Cardinal Joseph Zen leaves the West Kowloon Magistrates Courts after a sentencing hearing in Hong Kong on Friday, November 25, 2022.

Anthony Kwan/AP

HONG KONG (AP) – Hong Kong’s 90-year-old Roman Catholic cardinal and five others were fined Friday for failing to register a foundation intended to help people arrested in widespread protests three years ago. .

Cardinal Joseph Zen, a retired bishop and the city’s vocal advocate for democracy, appeared in court dressed in black and wielding a cane. He was first arrested in May on suspicion of colluding with foreign forces under Beijing’s National Security Law. His arrest shocked the Catholic community, although the Vatican only said it was closely monitoring the development of the situation.

Although Zen and the other activists in court have not yet been charged with national security charges, they have been accused of failing to properly register the 612 Humanitarian Aid Fund, which has helped pay medical and legal expenses for arrested protesters since 2019. Operations in October 2021.

Zen was a trustee of the foundation along with singer Denise Ho, scientist Hui Po Keung, and former pro-democracy MPs Margaret Ng and Cyd Ho. They were each fined 4,000 Hong Kong dollars ($512). The sixth defendant, Sze Ching-wei, was the foundation’s secretary and was fined HK$2,500 ($320).

The Societies Ordinance requires local organizations to register or apply for exemption within one month of incorporation. Those who fail to do so face fines of up to HK$10,000 (US$1,273) with no jail time upon first conviction.

Delivering the verdict, Chief Justice Ada Yim ruled that the foundation was considered a registered organization because it was not for purely charitable purposes.

Ng told reporters after the hearing that the decision marked the first time residents had to face charges under the ordinance for failing to register.

“The impact on other people, on a large number of citizens who come together to do this or that, and what happens to them is very important,” the veteran lawyer said. “It is also extremely important in relation to the freedom of association in Hong Kong under the Societies Ordinance.”

But Zen said his work should not be associated with the city’s religious liberties. “I have not seen any erosion of religious freedom in Hong Kong.

The 2019 protests were sparked by a bill that would have allowed the extradition of criminal suspects to mainland China. Critics worried that suspects would disappear in China’s opaque and often abusive legal system. The opposition turned into months of violent riots in the city.

The National Security Law has crippled Hong Kong’s pro-democracy movement since it took effect in 2020, with many activists arrested or jailed in the semi-autonomous Chinese city. Hong Kong, a former British colony, returned to Chinese rule in 1997.

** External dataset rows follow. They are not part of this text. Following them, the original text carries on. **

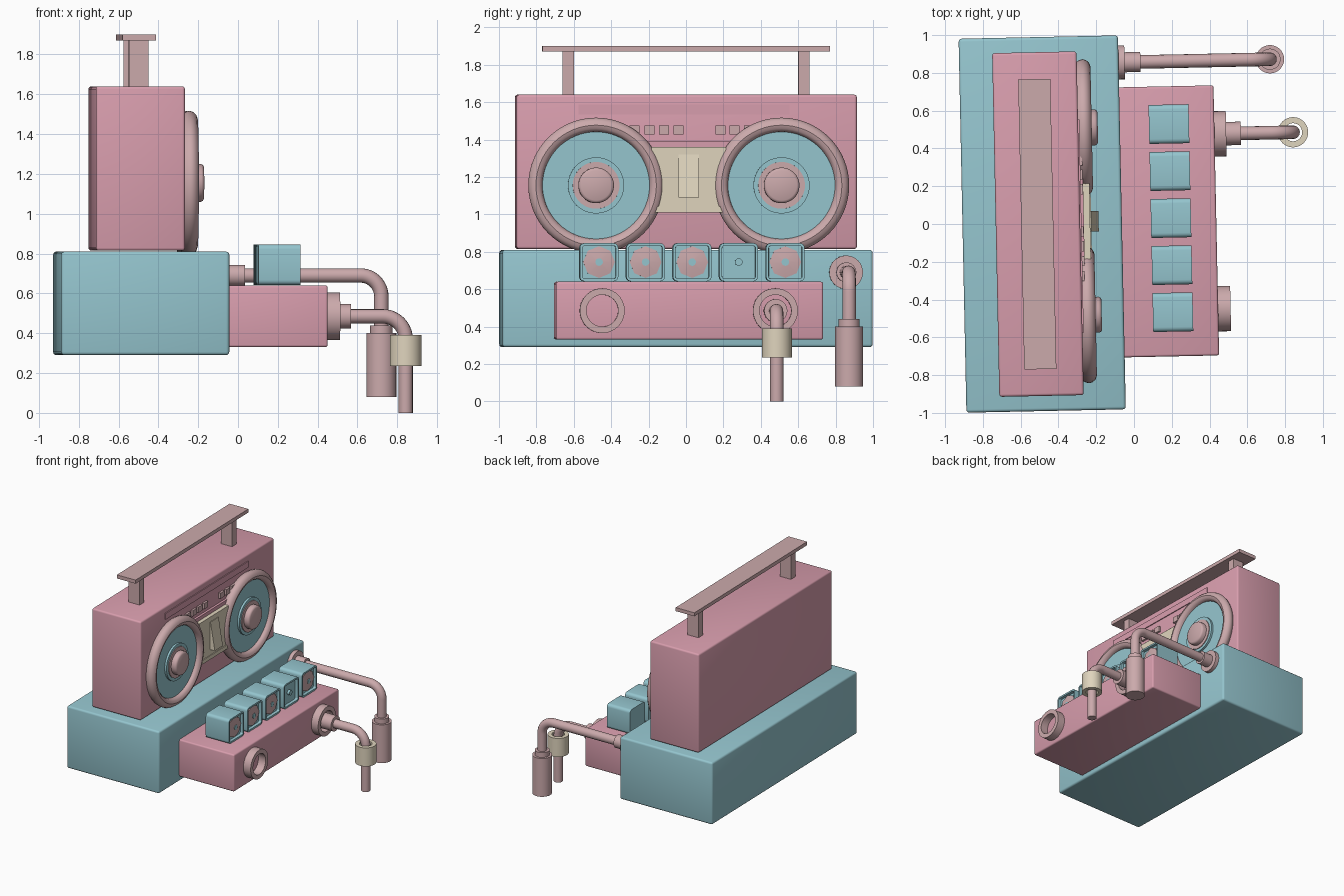
import bpy, bmesh, math
from mathutils import Vector

if "Cube" in bpy.data.objects:
    bpy.data.objects.remove(bpy.data.objects["Cube"])

def material(name, rgb):
    m = bpy.data.materials.new(name)
    m.diffuse_color = (*rgb, 1)
    m.use_nodes = True
    m.node_tree.nodes["Principled BSDF"].inputs["Base Color"].default_value = m.diffuse_color
    return m

PINK = material("pink", (0.69, 0.34, 0.42))
TEAL = material("teal", (0.30, 0.56, 0.62))
MAUVE = material("mauve", (0.60, 0.40, 0.41))
CREAM = material("cream", (0.74, 0.66, 0.51))
CY = 0.01   # shared centre line in y

def finish(name, bm, mat):
    bmesh.ops.recalc_face_normals(bm, faces=bm.faces)
    me = bpy.data.meshes.new(name)
    bm.to_mesh(me)
    bm.free()
    me.materials.append(mat)
    ob = bpy.data.objects.new(name, me)
    bpy.context.collection.objects.link(ob)
    return ob

def box_bm(x0, x1, y0, y1, z0, z1):
    bm = bmesh.new()
    bmesh.ops.create_cube(bm, size=1)
    for v in bm.verts:
        v.co = ((x0 + x1) / 2 + v.co.x * (x1 - x0),
                (y0 + y1) / 2 + v.co.y * (y1 - y0),
                (z0 + z1) / 2 + v.co.z * (z1 - z0))
    return bm

def box(name, x0, x1, y0, y1, z0, z1, mat, bevel=0):
    bm = box_bm(x0, x1, y0, y1, z0, z1)
    if bevel:
        bmesh.ops.bevel(bm, geom=bm.edges[:], offset=bevel, segments=3,
                        profile=0.5, affect='EDGES')
    return finish(name, bm, mat)

def lathe(name, profile, origin, axis, mat, segs=48, closed=False):
    """Spin (radius, height) points round the X or Z axis through origin."""
    bm = bmesh.new()
    o = Vector(origin)
    vs = [bm.verts.new(o + Vector((h, r, 0) if axis == 'X' else (r, 0, h)))
          for r, h in profile]
    pairs = list(zip(vs, vs[1:])) + ([(vs[-1], vs[0])] if closed else [])
    edges = [bm.edges.new(p) for p in pairs]
    bmesh.ops.spin(bm, geom=vs + edges, cent=o, dvec=(0, 0, 0), angle=math.tau, steps=segs,
                   axis=(1, 0, 0) if axis == 'X' else (0, 0, 1))
    bmesh.ops.remove_doubles(bm, verts=bm.verts, dist=1e-5)
    return finish(name, bm, mat)

def cylinder(name, r, h0, h1, origin, axis, mat):
    return lathe(name, [(0, h0), (r, h0), (r, h1), (0, h1)], origin, axis, mat, 32)

def ring(name, r_in, r_out, h0, h1, origin, axis, mat):
    prof = [(r_in, h0), (r_out, h0), (r_out, h1), (r_in, h1)]
    return lathe(name, prof, origin, axis, mat, 40, True)

def pipe(name, x0, x1, y, z, z_end, bend, radius, mat):
    """Round pipe that runs along +x, bends down and drops to z_end."""
    pts = [(x0, y, z)]
    for i in range(13):
        a = math.pi / 2 * i / 12
        pts.append((x1 - bend + bend * math.sin(a), y, z - bend + bend * math.cos(a)))
    pts.append((x1, y, z_end))
    cu = bpy.data.curves.new(name, 'CURVE')
    cu.dimensions = '3D'
    cu.bevel_depth = radius
    cu.bevel_resolution = 6
    cu.use_fill_caps = True
    sp = cu.splines.new('POLY')
    sp.points.add(len(pts) - 1)
    for p, co in zip(sp.points, pts):
        p.co = (*co, 1)
    cu.materials.append(mat)
    ob = bpy.data.objects.new(name, cu)
    bpy.context.collection.objects.link(ob)
    bpy.ops.object.select_all(action='DESELECT')
    ob.select_set(True)
    bpy.context.view_layer.objects.active = ob
    bpy.ops.object.convert(target='MESH')

# Main bodies
box("base", -0.908, -0.064, CY - 0.99, CY + 0.99, 0.29, 0.81, TEAL, 0.016)
box("stereo_body", -0.732, -0.285, CY - 0.91, CY + 0.91, 0.815, 1.64, PINK, 0.014)
box("front_tank", -0.08, 0.436, CY - 0.715, CY + 0.715, 0.33, 0.64, PINK, 0.012)

# Carry handle
for side, s in (("left", -1), ("right", 1)):
    y = CY + s * 0.63
    box(f"handle_post_{side}", -0.562, -0.462, y - 0.03, y + 0.03, 1.63, 1.875, MAUVE)
box("handle_bar", -0.597, -0.427, CY - 0.768, CY + 0.768, 1.87, 1.90, MAUVE)

# Speakers: rounded rim, recessed cone, stepped hub
FACE = -0.285
for side, s in (("left", -1), ("right", 1)):
    o = (FACE, 0.02 + s * 0.496, 1.155)
    lathe(f"speaker_rim_{side}",
          [(0.345, -0.01), (0.358, 0.015), (0.362, 0.032), (0.356, 0.05), (0.342, 0.065),
           (0.322, 0.072), (0.303, 0.066), (0.290, 0.052), (0.285, 0.03), (0.285, -0.01)],
          o, 'X', MAUVE, 64, True)
    lathe(f"speaker_cone_{side}",
          [(0.29, 0.035), (0.15, 0.035), (0.15, 0.052), (0.125, 0.052), (0.125, 0.04), (0, 0.04)],
          o, 'X', TEAL, 64)
    lathe(f"speaker_hub_{side}",
          [(0.125, 0.03), (0.125, 0.058), (0.095, 0.058), (0.095, 0.09), (0.09, 0.099),
           (0.08, 0.104), (0, 0.104)], o, 'X', MAUVE)

# Cassette deck with its wedge-shaped door
box("cassette_panel", FACE - 0.01, -0.232, CY - 0.19, CY + 0.21, 1.04, 1.36, CREAM)
box("cassette_ledge", FACE - 0.01, -0.226, CY - 0.18, CY + 0.20, 1.01, 1.042, CREAM)
door = box("cassette_door", -0.24, -0.187, CY - 0.046, CY + 0.064, 1.09, 1.32, CREAM)
for v in door.data.vertices:
    if v.co.z > 1.3 and v.co.x > -0.2:
        v.co.x = -0.227

# Trim strips and small buttons
box("tuner_strip", FACE - 0.01, FACE + 0.007, CY - 0.58, CY + 0.55, 1.535, 1.587, PINK)
box("deck_strip", FACE - 0.01, FACE + 0.02, CY - 0.25, CY + 0.27, 1.36, 1.39, PINK)
for i, y in enumerate((-0.27, -0.19, -0.112, -0.034, 0.19, 0.266, 0.342)):
    box(f"small_button_{i + 1}", FACE - 0.01, FACE + 0.018, y - 0.027, y + 0.027,
        1.428, 1.475, MAUVE)

# Row of five keys, each hollowed at the front
for i in range(5):
    y, z = 0.027 + (i - 2) * 0.249, 0.745
    bm = box_bm(0.09, 0.302, y - 0.103, y + 0.103, 0.642, 0.846)
    long_edges = [e for e in bm.edges if abs(e.verts[0].co.x - e.verts[1].co.x) > 0.1]
    bmesh.ops.bevel(bm, geom=long_edges, offset=0.025, segments=4, profile=0.5, affect='EDGES')
    front = max(bm.faces, key=lambda f: f.calc_center_median().x)
    bmesh.ops.inset_region(bm, faces=[front], thickness=0.014)
    bmesh.ops.inset_region(bm, faces=[front], thickness=0.001, depth=-0.025)
    finish(f"key_{i + 1}", bm, TEAL)
    o = (0.277, y, z)
    if i != 3:
        lathe(f"key_dial_{i + 1}", [(0.085, -0.005), (0.085, 0.008), (0.015, 0.018), (0, 0.018)],
              o, 'X', MAUVE, 8)
    cylinder(f"key_pin_{i + 1}", 0.02, -0.005, 0.021, o, 'X', TEAL)

# Open port on the tank
ring("tank_port", 0.085, 0.12, 0, 0.068, (0.434, -0.458, 0.485), 'X', MAUVE)

# Tank spout with its loose collar
y = 0.468
ring("spout_flange", 0.085, 0.12, 0, 0.064, (0.434, y, 0.485), 'X', MAUVE)
cylinder("spout_neck", 0.062, 0, 0.142, (0.434, y, 0.485), 'X', MAUVE)
pipe("spout_pipe", 0.5, 0.852, y, 0.485, 0, 0.115, 0.036, MAUVE)
ring("spout_collar", 0.048, 0.08, 0.235, 0.39, (0.852, y, 0), 'Z', CREAM)

# Base spout with its nozzle
y = 0.857
cylinder("arm_flange", 0.09, 0, 0.034, (-0.066, y, 0.69), 'X', MAUVE)
cylinder("arm_neck", 0.053, 0, 0.118, (-0.066, y, 0.69), 'X', MAUVE)
pipe("arm_pipe", 0.0, 0.738, y, 0.69, 0.41, 0.105, 0.036, MAUVE)
cylinder("nozzle_neck", 0.056, 0.39, 0.44, (0.738, y, 0), 'Z', MAUVE)
cylinder("nozzle", 0.075, 0.08, 0.40, (0.738, y, 0), 'Z', MAUVE)

# Whole model sits turned slightly about z
bpy.ops.object.select_all(action='SELECT')
for ob in bpy.context.selected_objects:
    ob.rotation_euler.z = math.radians(1.2)
    bpy.context.view_layer.objects.active = ob
bpy.ops.object.shade_smooth_by_angle(angle=math.radians(35))
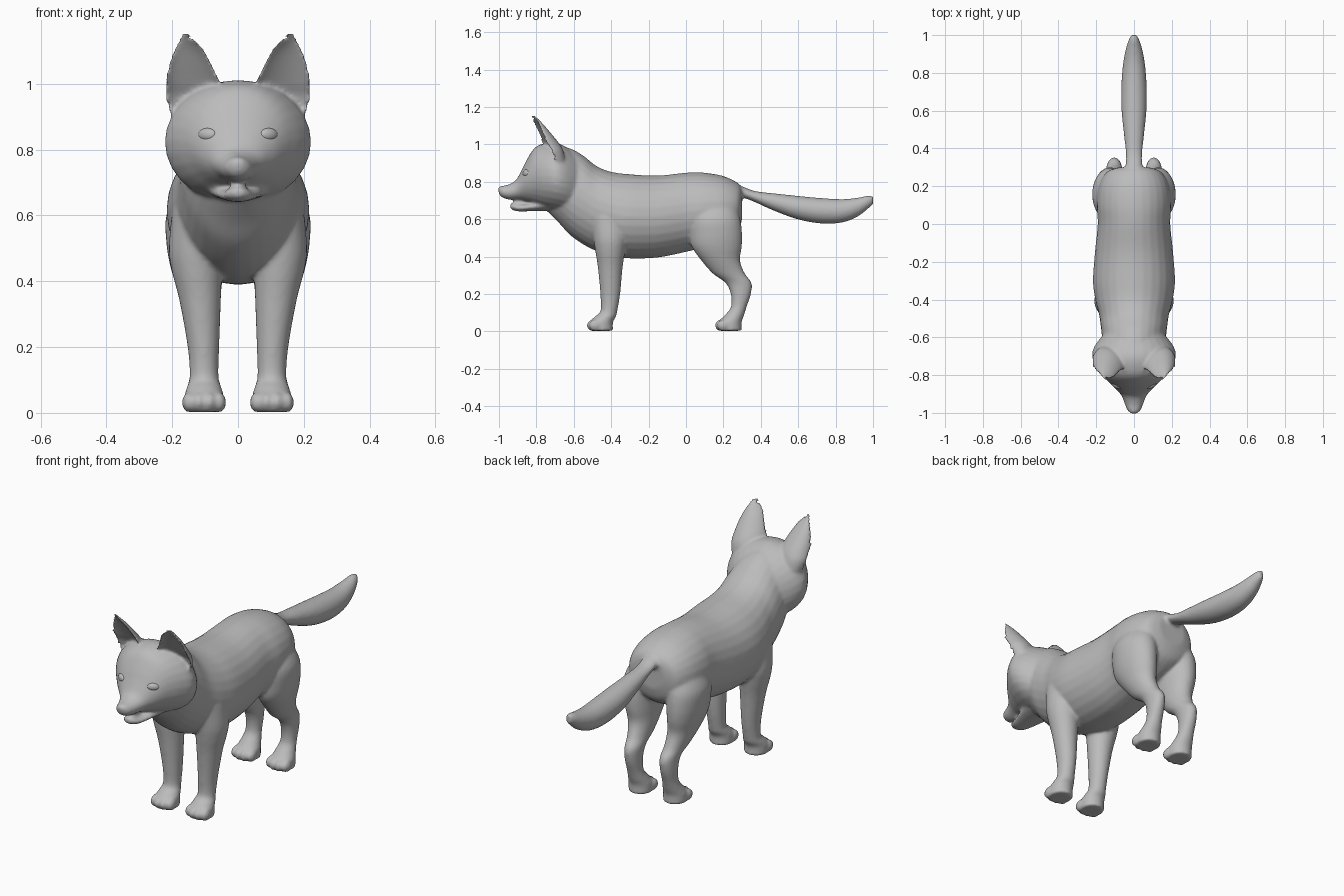
import bpy, bmesh, math
from mathutils import Matrix, Vector

fur = bpy.data.materials.new("plain_grey")
fur.diffuse_color = (0.5, 0.5, 0.5, 1)


def refine(rows, steps=5):
    """Catmull-Rom interpolation between the given cross-sections."""
    out = []
    for i in range(len(rows) - 1):
        p = [rows[max(0, min(len(rows) - 1, i + k))] for k in (-1, 0, 1, 2)]
        for s in range(steps):
            t = s / steps
            out.append([0.5 * (2 * b + (c - a) * t + (2 * a - 5 * b + 4 * c - d) * t * t
                               + (3 * b - a - 3 * c + d) * t ** 3) for a, b, c, d in zip(*p)])
    return out + [list(rows[-1])]


def loft(bm, rows, point, n=28):
    """Skin closed rings; point(row, angle) gives each vertex."""
    rings = [[bm.verts.new(point(r, 2 * math.pi * k / n)) for k in range(n)] for r in refine(rows)]
    faces = [bm.faces.new((a[k], a[(k + 1) % n], b[(k + 1) % n], b[k]))
             for a, b in zip(rings, rings[1:]) for k in range(n)]
    faces += [bm.faces.new(rings[0]), bm.faces.new(rings[-1])]
    bmesh.ops.recalc_face_normals(bm, faces=faces)


def along_y(r, a):      # row: y, top, bottom, half width
    return (r[3] * math.cos(a), r[0], (r[1] + r[2]) / 2 + (r[1] - r[2]) / 2 * math.sin(a))


def along_z(side):      # row: z, centre x, centre y, half width, half depth
    return lambda r, a: (side * (r[1] + r[3] * math.cos(a)), r[2] + r[4] * math.sin(a), r[0])


def ear_ring(side):     # row: z, inner x, outer x, rim y, depth; hollow at the front
    def point(r, a):
        c, s = math.cos(a), math.sin(a)
        depth = r[4] * (s if s > 0 else -0.45 * s)
        return (side * ((r[1] + r[2]) / 2 + (r[2] - r[1]) / 2 * c), r[3] + depth + 0.012 * c, r[0])
    return point


def ball(bm, loc, size, yaw=0):
    m = Matrix.Translation(loc) @ Matrix.Rotation(yaw, 4, 'Z') @ Matrix.Diagonal((*size, 1))
    bmesh.ops.create_uvsphere(bm, u_segments=24, v_segments=14, radius=1, matrix=m)


def finish(bm, name):
    me = bpy.data.meshes.new(name)
    bm.to_mesh(me)
    bm.free()
    me.materials.append(fur)
    me.shade_smooth()
    ob = bpy.data.objects.new(name, me)
    bpy.context.collection.objects.link(ob)
    return ob


skin = bmesh.new()

# Torso and neck
loft(skin, [(.30, .765, .60, .08), (.275, .795, .53, .145), (.2, .83, .48, .185),
            (.1, .848, .45, .197), (0, .848, .425, .192), (-.15, .833, .395, .207),
            (-.3, .84, .39, .217), (-.4, .853, .405, .205), (-.48, .885, .43, .185),
            (-.55, .94, .465, .175), (-.62, .978, .515, .165), (-.68, .98, .58, .14),
            (-.74, .9, .64, .09)], along_y)

# Head and muzzle
loft(skin, [(-.56, .93, .62, .14), (-.64, .985, .63, .205), (-.70, 1.01, .64, .222),
            (-.76, 1.005, .655, .195), (-.81, .98, .675, .158), (-.85, .92, .69, .122),
            (-.88, .86, .7, .09), (-.91, .808, .703, .066), (-.95, .785, .705, .05),
            (-.985, .777, .717, .036), (-1.0, .765, .735, .018)], along_y)

# Lower jaw
loft(skin, [(-.72, .72, .645, .10), (-.82, .69, .643, .07), (-.89, .68, .641, .05),
            (-.925, .685, .648, .034), (-.94, .682, .66, .016)], along_y)

# Tail
loft(skin, [(.22, .80, .72, .05), (.3, .775, .715, .045), (.37, .75, .69, .043),
            (.47, .738, .645, .053), (.6, .724, .598, .066), (.73, .712, .576, .067),
            (.84, .707, .583, .059), (.92, .715, .615, .045), (.97, .725, .653, .03),
            (1.0, .725, .68, .015)], along_y)

for side in (-1, 1):
    # Ears
    loft(skin, [(.86, .10, .18, -.70, .05), (.90, .08, .203, -.715, .07),
                (.96, .055, .222, -.74, .085), (1.0, .052, .222, -.765, .09),
                (1.05, .072, .214, -.785, .07), (1.10, .10, .198, -.803, .045),
                (1.135, .13, .183, -.818, .026), (1.155, .15, .174, -.828, .015)], ear_ring(side))
    # Front leg
    loft(skin, [(.62, .12, -.41, .08, .10), (.5, .13, -.405, .08, .09),
                (.43, .125, -.405, .076, .08), (.34, .115, -.405, .063, .066),
                (.2, .105, -.405, .048, .053), (.11, .103, -.412, .044, .045),
                (.08, .103, -.43, .052, .056), (.05, .103, -.452, .06, .062),
                (.003, .103, -.452, .06, .062)], along_z(side))
    # Hind leg
    loft(skin, [(.68, .11, .15, .07, .11), (.6, .125, .155, .093, .135),
                (.52, .128, .16, .09, .14), (.45, .125, .165, .082, .133),
                (.38, .118, .185, .068, .104), (.31, .11, .228, .052, .086),
                (.26, .105, .28, .043, .07), (.2, .105, .293, .04, .054),
                (.13, .104, .282, .04, .042), (.085, .103, .258, .05, .052),
                (.05, .103, .236, .06, .062), (.003, .103, .236, .06, .062)], along_z(side))
    # Toes
    for y in (-.497, .188):
        for k, dx in enumerate((-.046, -.016, .016, .046)):
            back = .012 if k in (0, 3) else 0
            ball(skin, (side * .103 + dx, y + back, .032), (.021, .034, .031))

# Nose and tongue
ball(skin, (0, -.982, .758), (.03, .024, .02))
ball(skin, (0, -.885, .685), (.026, .045, .014))

# Fuse every part into one smooth skin
body = finish(skin, "body")
fuse = body.modifiers.new("fuse", 'REMESH')
fuse.mode = 'VOXEL'
fuse.voxel_size = .008
fuse.use_smooth_shade = True
relax = body.modifiers.new("relax", 'SMOOTH')
relax.factor = .5
relax.iterations = 6

# Eyes
for side, label in ((-1, "right"), (1, "left")):
    bm = bmesh.new()
    ball(bm, (side * .092, -.851, .845), (.032, .018, .021), side * .55)
    finish(bm, label + "_eye")
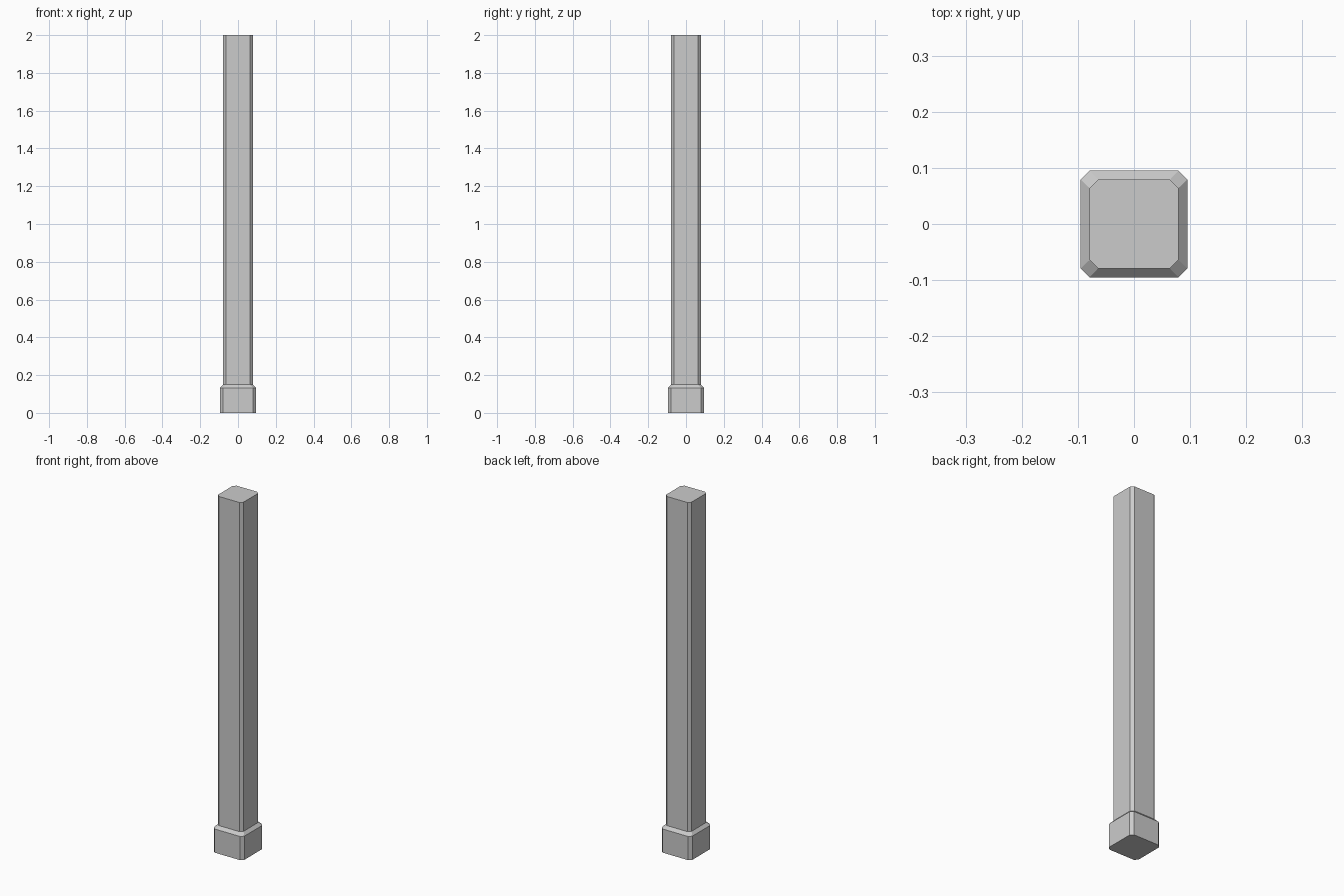
import bpy, bmesh

if "Cube" in bpy.data.objects:
    bpy.data.objects.remove(bpy.data.objects["Cube"])


def chamfered_square(bm, half, cut, z):
    """Ring of eight vertices: a square with clipped corners."""
    a, b = half, half - cut
    pts = [(b, -a), (a, -b), (a, b), (b, a), (-b, a), (-a, b), (-a, -b), (-b, -a)]
    return [bm.verts.new((x, y, z)) for x, y in pts]


# Profile from the plinth up to the shaft top: half width, corner cut, height
profile = [
    (0.095, 0.016, 0.0),    # plinth bottom
    (0.095, 0.016, 0.133),  # plinth shoulder
    (0.079, 0.015, 0.15),   # foot of shaft
    (0.079, 0.015, 2.0),    # shaft top
]

# Post with plinth, lofted as one closed surface
bm = bmesh.new()
rings = [chamfered_square(bm, *level) for level in profile]
for low, high in zip(rings, rings[1:]):
    for i in range(8):
        j = (i + 1) % 8
        bm.faces.new((low[i], low[j], high[j], high[i]))
bm.faces.new(rings[0][::-1])
bm.faces.new(rings[-1])

mesh = bpy.data.meshes.new("post_with_plinth")
bm.to_mesh(mesh)
bm.free()
post = bpy.data.objects.new("post_with_plinth", mesh)
bpy.context.collection.objects.link(post)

The law’s impact has also damaged confidence in the future of the international financial center, with growing numbers of young professionals responding to reduced freedoms by emigrating abroad.